-- Opening Marker --

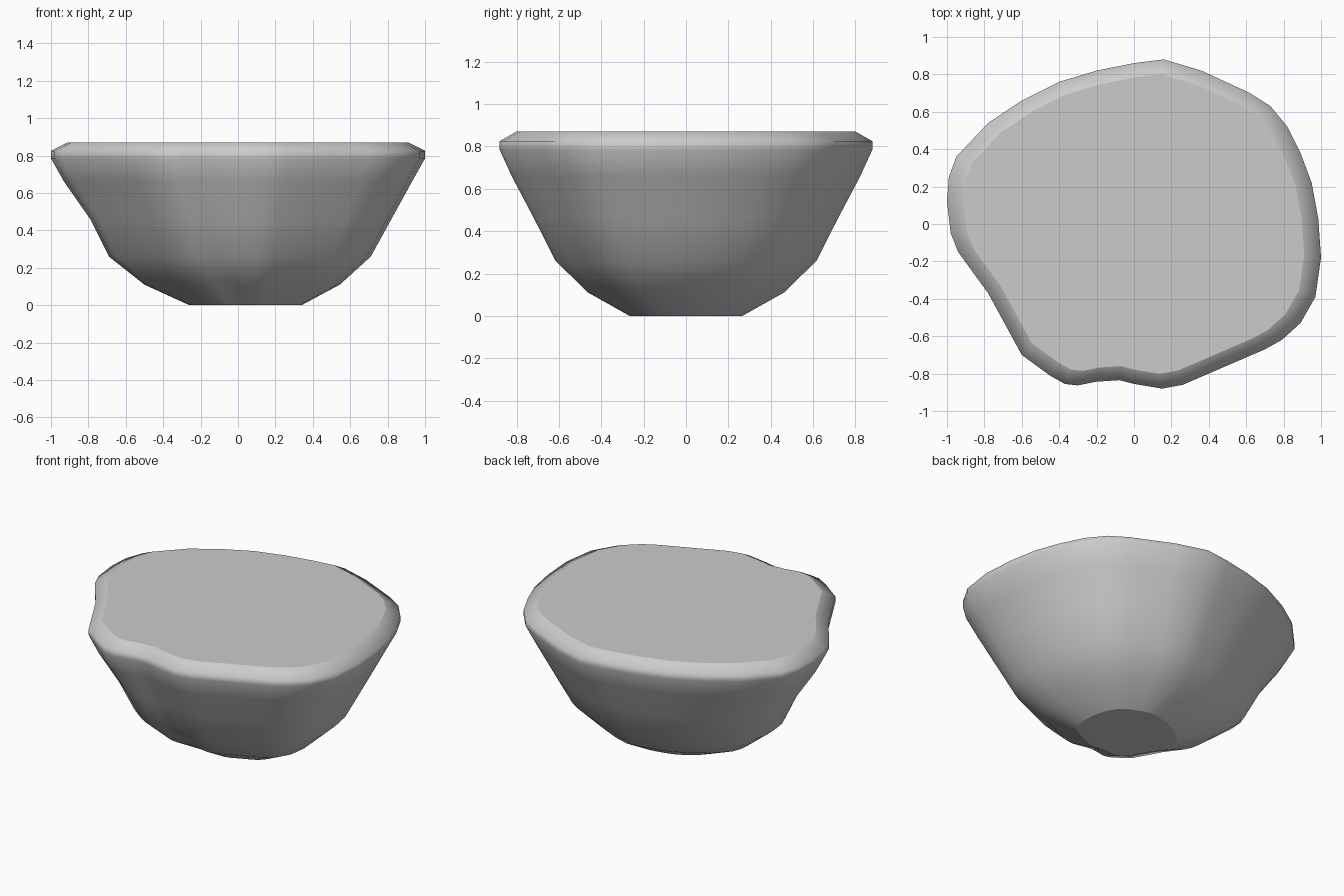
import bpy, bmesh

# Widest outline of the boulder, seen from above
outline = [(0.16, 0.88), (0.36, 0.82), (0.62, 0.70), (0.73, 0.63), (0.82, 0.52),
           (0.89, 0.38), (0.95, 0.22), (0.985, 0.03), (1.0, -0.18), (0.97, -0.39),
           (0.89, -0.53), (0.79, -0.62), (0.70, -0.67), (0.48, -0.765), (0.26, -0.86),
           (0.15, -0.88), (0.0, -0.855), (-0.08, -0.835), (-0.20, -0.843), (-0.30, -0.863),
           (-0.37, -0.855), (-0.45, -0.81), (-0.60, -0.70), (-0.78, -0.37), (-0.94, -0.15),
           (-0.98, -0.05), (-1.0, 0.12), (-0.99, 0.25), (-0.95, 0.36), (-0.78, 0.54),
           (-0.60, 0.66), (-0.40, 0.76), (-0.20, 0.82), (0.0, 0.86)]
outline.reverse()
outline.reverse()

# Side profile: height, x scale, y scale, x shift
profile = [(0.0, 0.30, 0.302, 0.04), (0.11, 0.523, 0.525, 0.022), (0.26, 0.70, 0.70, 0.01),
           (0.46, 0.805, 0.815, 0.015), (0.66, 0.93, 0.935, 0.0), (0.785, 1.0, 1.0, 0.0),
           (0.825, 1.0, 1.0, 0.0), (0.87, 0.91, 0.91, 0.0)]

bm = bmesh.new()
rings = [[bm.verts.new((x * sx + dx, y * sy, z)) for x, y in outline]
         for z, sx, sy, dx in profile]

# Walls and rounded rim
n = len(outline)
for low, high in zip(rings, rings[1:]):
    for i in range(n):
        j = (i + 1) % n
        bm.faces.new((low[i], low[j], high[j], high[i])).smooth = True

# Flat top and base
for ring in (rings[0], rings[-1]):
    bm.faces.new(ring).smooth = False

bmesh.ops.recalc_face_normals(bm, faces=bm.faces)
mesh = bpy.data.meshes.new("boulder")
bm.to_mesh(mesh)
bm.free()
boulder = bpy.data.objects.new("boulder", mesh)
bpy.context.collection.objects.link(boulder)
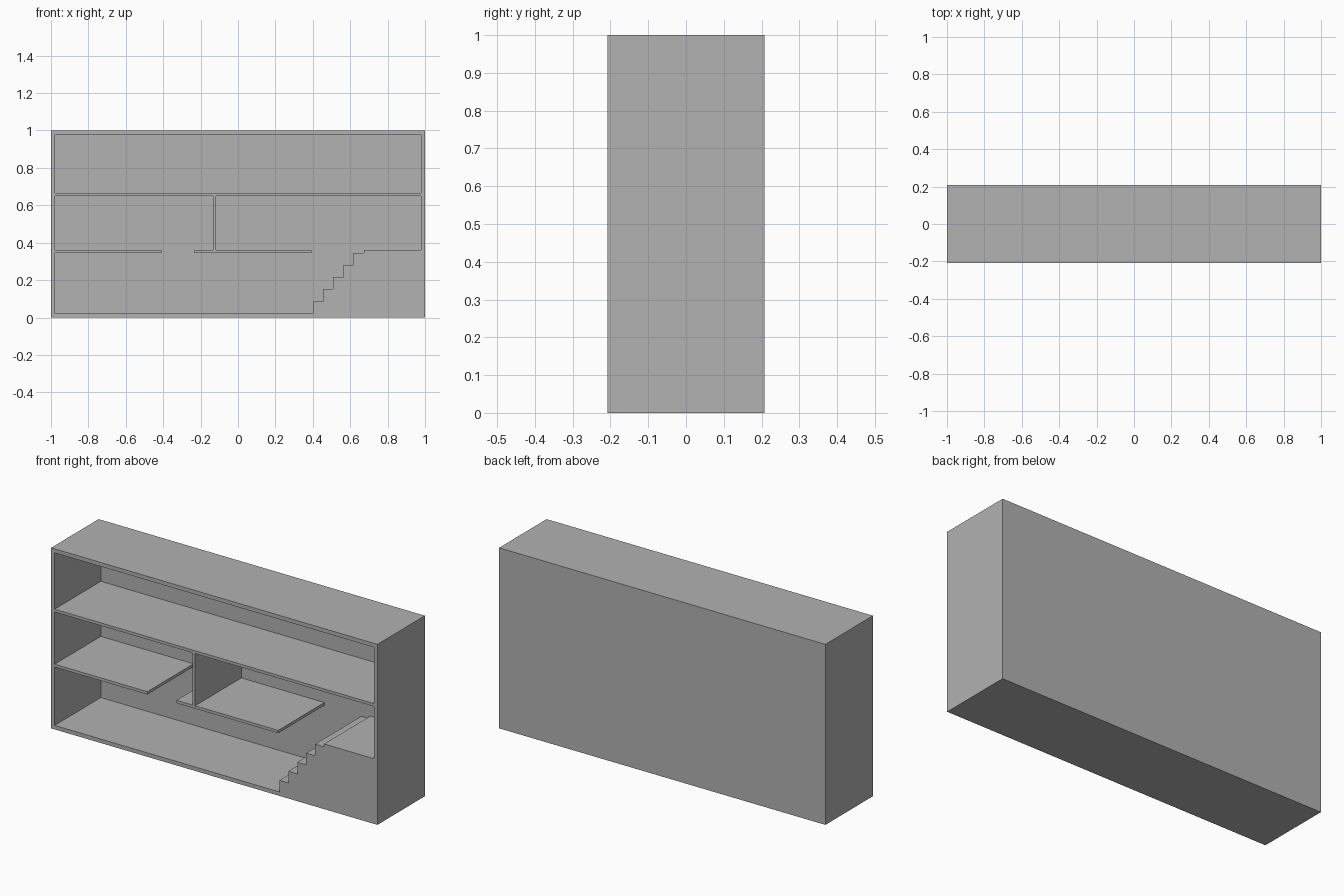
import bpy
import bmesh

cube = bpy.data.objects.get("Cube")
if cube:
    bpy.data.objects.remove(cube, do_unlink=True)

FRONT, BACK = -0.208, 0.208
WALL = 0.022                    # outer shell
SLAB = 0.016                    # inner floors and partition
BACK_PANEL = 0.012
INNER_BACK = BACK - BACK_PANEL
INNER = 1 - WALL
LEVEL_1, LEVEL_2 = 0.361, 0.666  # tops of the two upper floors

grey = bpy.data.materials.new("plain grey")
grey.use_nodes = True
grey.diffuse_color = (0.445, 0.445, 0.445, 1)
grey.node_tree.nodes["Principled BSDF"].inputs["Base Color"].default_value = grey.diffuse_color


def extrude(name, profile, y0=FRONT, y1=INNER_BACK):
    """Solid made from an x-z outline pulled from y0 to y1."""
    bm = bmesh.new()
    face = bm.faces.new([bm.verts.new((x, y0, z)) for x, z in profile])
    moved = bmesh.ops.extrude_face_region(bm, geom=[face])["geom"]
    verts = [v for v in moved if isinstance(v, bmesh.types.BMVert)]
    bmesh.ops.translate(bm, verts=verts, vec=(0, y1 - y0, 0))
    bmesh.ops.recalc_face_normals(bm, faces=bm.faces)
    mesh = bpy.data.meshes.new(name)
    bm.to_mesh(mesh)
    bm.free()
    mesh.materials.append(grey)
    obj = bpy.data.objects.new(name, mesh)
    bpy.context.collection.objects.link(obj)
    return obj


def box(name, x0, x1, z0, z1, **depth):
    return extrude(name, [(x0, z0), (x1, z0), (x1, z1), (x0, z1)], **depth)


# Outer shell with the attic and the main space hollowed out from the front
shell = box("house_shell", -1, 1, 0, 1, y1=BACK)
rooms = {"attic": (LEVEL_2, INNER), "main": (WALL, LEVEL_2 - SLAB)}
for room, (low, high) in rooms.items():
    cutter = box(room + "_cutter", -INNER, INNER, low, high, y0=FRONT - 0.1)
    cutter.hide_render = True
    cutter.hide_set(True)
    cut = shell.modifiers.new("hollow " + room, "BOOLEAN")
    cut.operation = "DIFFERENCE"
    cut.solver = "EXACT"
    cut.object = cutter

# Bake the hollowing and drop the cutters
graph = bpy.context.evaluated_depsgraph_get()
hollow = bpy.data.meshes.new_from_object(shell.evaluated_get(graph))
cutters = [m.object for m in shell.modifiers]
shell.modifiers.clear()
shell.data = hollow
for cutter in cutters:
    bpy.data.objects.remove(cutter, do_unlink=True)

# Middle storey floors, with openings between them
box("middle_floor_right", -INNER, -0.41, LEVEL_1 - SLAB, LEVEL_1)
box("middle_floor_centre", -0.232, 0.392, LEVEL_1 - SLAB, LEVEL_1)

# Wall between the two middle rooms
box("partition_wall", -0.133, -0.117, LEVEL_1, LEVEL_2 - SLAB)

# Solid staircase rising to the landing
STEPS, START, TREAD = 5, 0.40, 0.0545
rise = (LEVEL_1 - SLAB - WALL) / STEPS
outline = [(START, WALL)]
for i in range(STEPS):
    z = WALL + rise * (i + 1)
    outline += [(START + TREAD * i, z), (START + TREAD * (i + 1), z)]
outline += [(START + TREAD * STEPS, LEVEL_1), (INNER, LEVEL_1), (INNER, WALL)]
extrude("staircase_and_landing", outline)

-- Closing Marker --

Exercise requirements:
Reproduce every record above exactly as given, excluding pictures from the result.

Answer space:
import bpy, bmesh

# Widest outline of the boulder, seen from above
outline = [(0.16, 0.88), (0.36, 0.82), (0.62, 0.70), (0.73, 0.63), (0.82, 0.52),
           (0.89, 0.38), (0.95, 0.22), (0.985, 0.03), (1.0, -0.18), (0.97, -0.39),
           (0.89, -0.53), (0.79, -0.62), (0.70, -0.67), (0.48, -0.765), (0.26, -0.86),
           (0.15, -0.88), (0.0, -0.855), (-0.08, -0.835), (-0.20, -0.843), (-0.30, -0.863),
           (-0.37, -0.855), (-0.45, -0.81), (-0.60, -0.70), (-0.78, -0.37), (-0.94, -0.15),
           (-0.98, -0.05), (-1.0, 0.12), (-0.99, 0.25), (-0.95, 0.36), (-0.78, 0.54),
           (-0.60, 0.66), (-0.40, 0.76), (-0.20, 0.82), (0.0, 0.86)]
outline.reverse()
outline.reverse()

# Side profile: height, x scale, y scale, x shift
profile = [(0.0, 0.30, 0.302, 0.04), (0.11, 0.523, 0.525, 0.022), (0.26, 0.70, 0.70, 0.01),
           (0.46, 0.805, 0.815, 0.015), (0.66, 0.93, 0.935, 0.0), (0.785, 1.0, 1.0, 0.0),
           (0.825, 1.0, 1.0, 0.0), (0.87, 0.91, 0.91, 0.0)]

bm = bmesh.new()
rings = [[bm.verts.new((x * sx + dx, y * sy, z)) for x, y in outline]
         for z, sx, sy, dx in profile]

# Walls and rounded rim
n = len(outline)
for low, high in zip(rings, rings[1:]):
    for i in range(n):
        j = (i + 1) % n
        bm.faces.new((low[i], low[j], high[j], high[i])).smooth = True

# Flat top and base
for ring in (rings[0], rings[-1]):
    bm.faces.new(ring).smooth = False

bmesh.ops.recalc_face_normals(bm, faces=bm.faces)
mesh = bpy.data.meshes.new("boulder")
bm.to_mesh(mesh)
bm.free()
boulder = bpy.data.objects.new("boulder", mesh)
bpy.context.collection.objects.link(boulder)
import bpy
import bmesh

cube = bpy.data.objects.get("Cube")
if cube:
    bpy.data.objects.remove(cube, do_unlink=True)

FRONT, BACK = -0.208, 0.208
WALL = 0.022                    # outer shell
SLAB = 0.016                    # inner floors and partition
BACK_PANEL = 0.012
INNER_BACK = BACK - BACK_PANEL
INNER = 1 - WALL
LEVEL_1, LEVEL_2 = 0.361, 0.666  # tops of the two upper floors

grey = bpy.data.materials.new("plain grey")
grey.use_nodes = True
grey.diffuse_color = (0.445, 0.445, 0.445, 1)
grey.node_tree.nodes["Principled BSDF"].inputs["Base Color"].default_value = grey.diffuse_color


def extrude(name, profile, y0=FRONT, y1=INNER_BACK):
    """Solid made from an x-z outline pulled from y0 to y1."""
    bm = bmesh.new()
    face = bm.faces.new([bm.verts.new((x, y0, z)) for x, z in profile])
    moved = bmesh.ops.extrude_face_region(bm, geom=[face])["geom"]
    verts = [v for v in moved if isinstance(v, bmesh.types.BMVert)]
    bmesh.ops.translate(bm, verts=verts, vec=(0, y1 - y0, 0))
    bmesh.ops.recalc_face_normals(bm, faces=bm.faces)
    mesh = bpy.data.meshes.new(name)
    bm.to_mesh(mesh)
    bm.free()
    mesh.materials.append(grey)
    obj = bpy.data.objects.new(name, mesh)
    bpy.context.collection.objects.link(obj)
    return obj


def box(name, x0, x1, z0, z1, **depth):
    return extrude(name, [(x0, z0), (x1, z0), (x1, z1), (x0, z1)], **depth)


# Outer shell with the attic and the main space hollowed out from the front
shell = box("house_shell", -1, 1, 0, 1, y1=BACK)
rooms = {"attic": (LEVEL_2, INNER), "main": (WALL, LEVEL_2 - SLAB)}
for room, (low, high) in rooms.items():
    cutter = box(room + "_cutter", -INNER, INNER, low, high, y0=FRONT - 0.1)
    cutter.hide_render = True
    cutter.hide_set(True)
    cut = shell.modifiers.new("hollow " + room, "BOOLEAN")
    cut.operation = "DIFFERENCE"
    cut.solver = "EXACT"
    cut.object = cutter

# Bake the hollowing and drop the cutters
graph = bpy.context.evaluated_depsgraph_get()
hollow = bpy.data.meshes.new_from_object(shell.evaluated_get(graph))
cutters = [m.object for m in shell.modifiers]
shell.modifiers.clear()
shell.data = hollow
for cutter in cutters:
    bpy.data.objects.remove(cutter, do_unlink=True)

# Middle storey floors, with openings between them
box("middle_floor_right", -INNER, -0.41, LEVEL_1 - SLAB, LEVEL_1)
box("middle_floor_centre", -0.232, 0.392, LEVEL_1 - SLAB, LEVEL_1)

# Wall between the two middle rooms
box("partition_wall", -0.133, -0.117, LEVEL_1, LEVEL_2 - SLAB)

# Solid staircase rising to the landing
STEPS, START, TREAD = 5, 0.40, 0.0545
rise = (LEVEL_1 - SLAB - WALL) / STEPS
outline = [(START, WALL)]
for i in range(STEPS):
    z = WALL + rise * (i + 1)
    outline += [(START + TREAD * i, z), (START + TREAD * (i + 1), z)]
outline += [(START + TREAD * STEPS, LEVEL_1), (INNER, LEVEL_1), (INNER, WALL)]
extrude("staircase_and_landing", outline)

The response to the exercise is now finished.